The cold winter months can make it challenging to get outside with your dog, but lack of adequate physical and mental enrichment can cause unwanted behavior problems. During warmer weather, your dog is enriched by their daily walks and outdoor playtimes, which are not always possible in colder weather. Enrichment activities provide dogs with socialization, reduce anxiety and stress, prevent boredom, and provide physical and mental exercise. A lack of enrichment can mean a bored dog, and a bored dog will look for ways to entertain themselves—often by misbehaving.

If you are wondering how you can provide your dog with the enrichment they need now that the weather is cold, our Neighborhood Veterinary Centers of La Marque team is here to help. Keep reading for indoor enrichment ideas for dogs. 

#1: Put your dog’s nose to work

Your dog has an amazing sense of smell, and they use their sniffing skills to explore their world and navigate their surroundings. You can tap into this powerful tool by playing hide-and-seek games that require your dog to use their sense of smell to track something—or someone—down. Here are two hide-and-seek games to try with your dog:

  • Find me — This hide-and-seek version requires your dog to find their favorite thing—you. Start by sitting close to your dog and telling them to “Stay.” Then, hide behind a corner—not too far away until your dog understands the game—and call, “Find me.” Your dog will quickly learn to use your scent to sniff through the room until they find you. Once your dog understands the object of the game, gradually make the game more challenging by increasing the distance and time that you hide. 
  • Find it — In this hide-and-seek version, instead of asking your dog to find you, you ask them to sniff out a favorite toy, kibble, or yummy treat hidden somewhere in the house. Start by showing your dog the toy or snack, and have them stay while you hide the item nearby. Then—with excitement—tell your dog to “Find it.”. 

#2: Let your dog work for their meal

Dogs enjoy working for their food, which can be achieved in the following ways:

  • Open up — Make your dog use their nose and paws to open a container before you give them a treat. 
  • Solve the puzzle — Make your own food puzzle toys by placing kibble in muffin tins, putting balls over each muffin compartment, and letting your dog knock the balls off to get to the food.
  • Meet the challenge — To make things a little more difficult, use three upturned cups but place kibble under only one cup, and then ask your dog to find the cup covering the food. Once they catch on to the game, move the cups around before letting your dog find the kibble. 

#3: Exercise with your pet inside

When you can’t head outside to exercise, bring the outdoor exercise inside. The following indoor activities will ensure your dog is exercising daily, no matter the outside temperature.

  • Tug of war — A quick indoor game of tug of war will get your dog moving. Add an extra challenge with new commands like “Drop it” and “Leave it.” 
  • Obstacle course — Get creative and set up an obstacle course in your home using existing items such as chairs, tables, boxes, and brooms—anything that will get your dog moving. Lure your dog up, over, under, and around the obstacles. The important part is to make your dog move, think, and have fun.
  • Dig blanket — Place treats inside a rolled-up blanket, secure the blanket with hair ties, and let your dog dig their way to the treats. Your dog can use their natural digging instinct, enjoy a good workout, and earn a reward. 

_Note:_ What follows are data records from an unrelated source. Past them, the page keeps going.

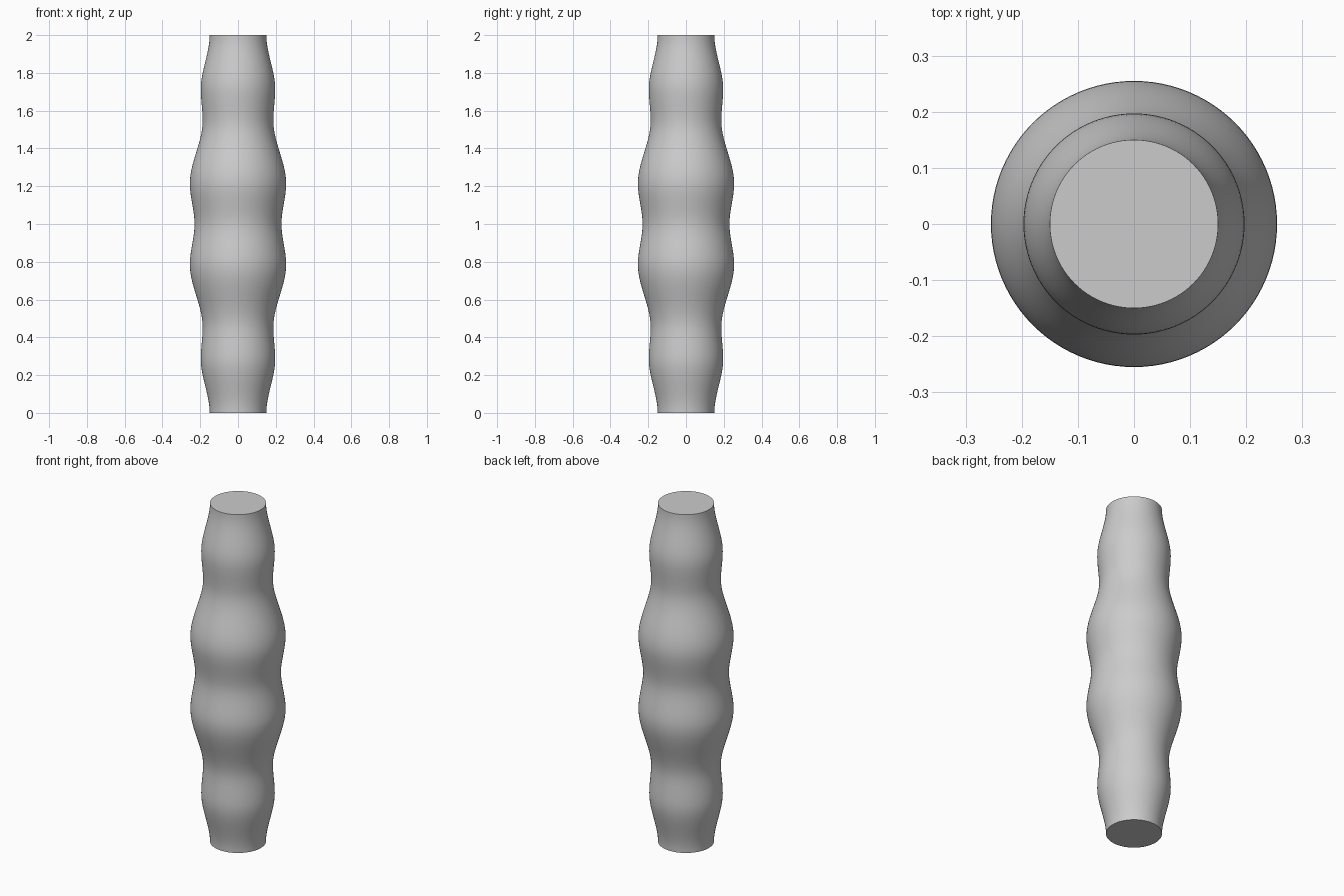
import bpy, bmesh, math

if "Cube" in bpy.data.objects:
    bpy.data.objects.remove(bpy.data.objects["Cube"], do_unlink=True)

SIDES = 96
STEPS = 14

# Plain grey
grey = bpy.data.materials.new("plain grey")
grey.use_nodes = True
color = (0.6, 0.6, 0.6, 1)
grey.diffuse_color = color
grey.node_tree.nodes["Principled BSDF"].inputs["Base Color"].default_value = color

# Lower half of the profile: height and radius of each swell and waist
knots = [(0, 0.15), (0.285, 0.197), (0.455, 0.187), (0.785, 0.255), (1, 0.23)]
half = [knots[0]]
for (z0, r0), (z1, r1) in zip(knots, knots[1:]):
    for i in range(1, STEPS + 1):
        t = i / STEPS
        ease = t * t * (3 - 2 * t)
        half.append((z0 + (z1 - z0) * t, r0 + (r1 - r0) * ease))
profile = half + [(2 - z, r) for z, r in reversed(half[:-1])]

# Turned column: rings around the axis, capped at both ends
bm = bmesh.new()
rings = []
for z, r in profile:
    angles = [math.tau * i / SIDES for i in range(SIDES)]
    rings.append([bm.verts.new((r * math.cos(a), r * math.sin(a), z)) for a in angles])
for low, high in zip(rings, rings[1:]):
    for i in range(SIDES):
        j = (i + 1) % SIDES
        bm.faces.new((low[i], low[j], high[j], high[i]))
bm.faces.new(list(reversed(rings[0])))
bm.faces.new(rings[-1])

mesh = bpy.data.meshes.new("turned_column")
bm.to_mesh(mesh)
bm.free()
mesh.materials.append(grey)
column = bpy.data.objects.new("turned_column", mesh)
bpy.context.collection.objects.link(column)

# Smooth sides with crisp cap rims
bpy.context.view_layer.objects.active = column
column.select_set(True)
bpy.ops.object.shade_smooth_by_angle(angle=math.radians(40))
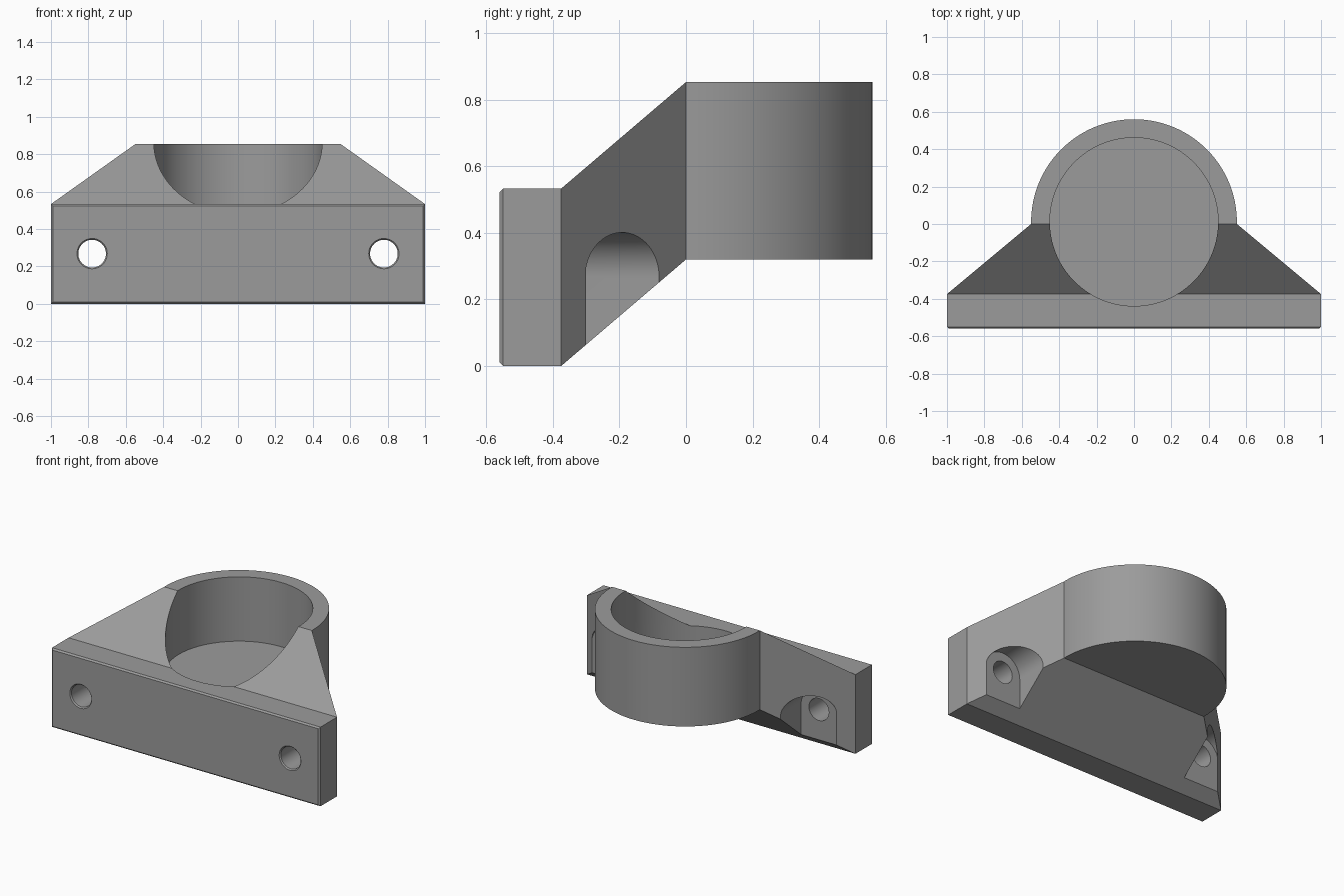
import bpy, bmesh, math

if "Cube" in bpy.data.objects:
    bpy.data.objects.remove(bpy.data.objects["Cube"])

W, H, LIFT = 1.0, 0.533, 0.32          # plate half width, height, cup rise
FRONT, NECK, BACK = -0.56, -0.375, 0.0  # plate front, plate back, cup start
R_OUT, R_IN, CY = 0.55, 0.45, 0.0115    # cup radii and centre
HOLE_X, HOLE_Z = 0.78, 0.268

grey = bpy.data.materials.new("plain grey")
grey.diffuse_color = (0.33, 0.33, 0.33, 1)
grey.use_nodes = True
grey.node_tree.nodes["Principled BSDF"].inputs["Base Color"].default_value = grey.diffuse_color


def finish(bm, name):
    bmesh.ops.recalc_face_normals(bm, faces=bm.faces)
    me = bpy.data.meshes.new(name)
    bm.to_mesh(me)
    bm.free()
    ob = bpy.data.objects.new(name, me)
    bpy.context.collection.objects.link(ob)
    me.materials.append(grey)
    return ob


def loft(rings, name):
    """Skin equal-length closed rings and cap both ends."""
    bm = bmesh.new()
    vs = [[bm.verts.new(p) for p in r] for r in rings]
    n = len(vs[0])
    for a, b in zip(vs, vs[1:]):
        for i in range(n):
            bm.faces.new((a[i], a[(i + 1) % n], b[(i + 1) % n], b[i]))
    bm.faces.new(vs[0])
    bm.faces.new(vs[-1])
    return finish(bm, name)


def circle(x, y, z, r, axis, n=96):
    pts = []
    for i in range(n):
        a = 2 * math.pi * i / n
        c, s = r * math.cos(a), r * math.sin(a)
        pts.append((x + c, y + s, z) if axis == 'Z' else (x + c, y, z + s))
    return pts


def cut(target, cutter):
    cutter.hide_render = True
    mod = target.modifiers.new("cut", 'BOOLEAN')
    mod.operation, mod.solver, mod.object = 'DIFFERENCE', 'EXACT', cutter
    bpy.context.view_layer.objects.active = target
    bpy.ops.object.modifier_apply(modifier=mod.name)
    bpy.data.objects.remove(cutter)


# Bracket body: chamfered plate, sloping neck and round cup in one skin
bm = bmesh.new()
C = 0.01
sections = [(FRONT, W - C, C, H - C), (FRONT + C, W, 0, H),
            (NECK, W, 0, H), (BACK, R_OUT, LIFT, LIFT + H)]
rings = [[bm.verts.new(p) for p in ((-w, y, z0), (w, y, z0), (w, y, z1), (-w, y, z1))]
         for y, w, z0, z1 in sections]
bm.faces.new(rings[0])
for a, b in zip(rings, rings[1:]):
    for i in range(4):
        j = (i + 1) % 4
        bm.faces.new((a[i], a[j], b[j], b[i]))
bl, br, tr, tl = rings[-1]
N = 64
low, high = [br], [tr]
for i in range(N + 1):
    a = math.pi * i / N
    x, y = R_OUT * math.cos(a), CY + (0.56 - CY) * math.sin(a)
    low.append(bm.verts.new((x, y, LIFT)))
    high.append(bm.verts.new((x, y, LIFT + H)))
low.append(bl)
high.append(tl)
for i in range(len(low) - 1):
    bm.faces.new((low[i], low[i + 1], high[i + 1], high[i]))
bm.faces.new(low)
bm.faces.new(high)
body = finish(bm, "cup_bracket")

# Round cup recess with a closed floor
cut(body, loft([circle(0, CY, z, R_IN, 'Z', 128) for z in (0.42, 1.1)], "cup_cutter"))

# Screw holes with a chamfered mouth, and arched head slots open below
for s in (-1, 1):
    x = s * HOLE_X
    prof = [(-0.57, 0.09), (FRONT + 0.008, 0.074), (-0.2, 0.074)]
    cut(body, loft([circle(x, y, HOLE_Z, r, 'Y', 48) for y, r in prof], "hole_cutter"))
    r, arch = 0.133, []
    for i in range(33):
        a = math.pi * i / 32
        arch.append((x + r * math.cos(a), HOLE_Z + r * math.sin(a)))
    arch += [(x - r, -0.1), (x + r, -0.1)]
    cut(body, loft([[(px, y, pz) for px, pz in arch] for y in (-0.30, 0.3)], "slot_cutter"))

bpy.ops.object.select_all(action='DESELECT')
body.select_set(True)
bpy.context.view_layer.objects.active = body
bpy.ops.object.shade_smooth_by_angle(angle=math.radians(25))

Don’t let the short days and frigid temperatures get you or your pet down. Stay active indoors and—most importantly—have fun. If your dog seems to have the winter blues, or they are due for their annual wellness exam, contact our Neighborhood Veterinary Centers of La Marque to schedule an appointment.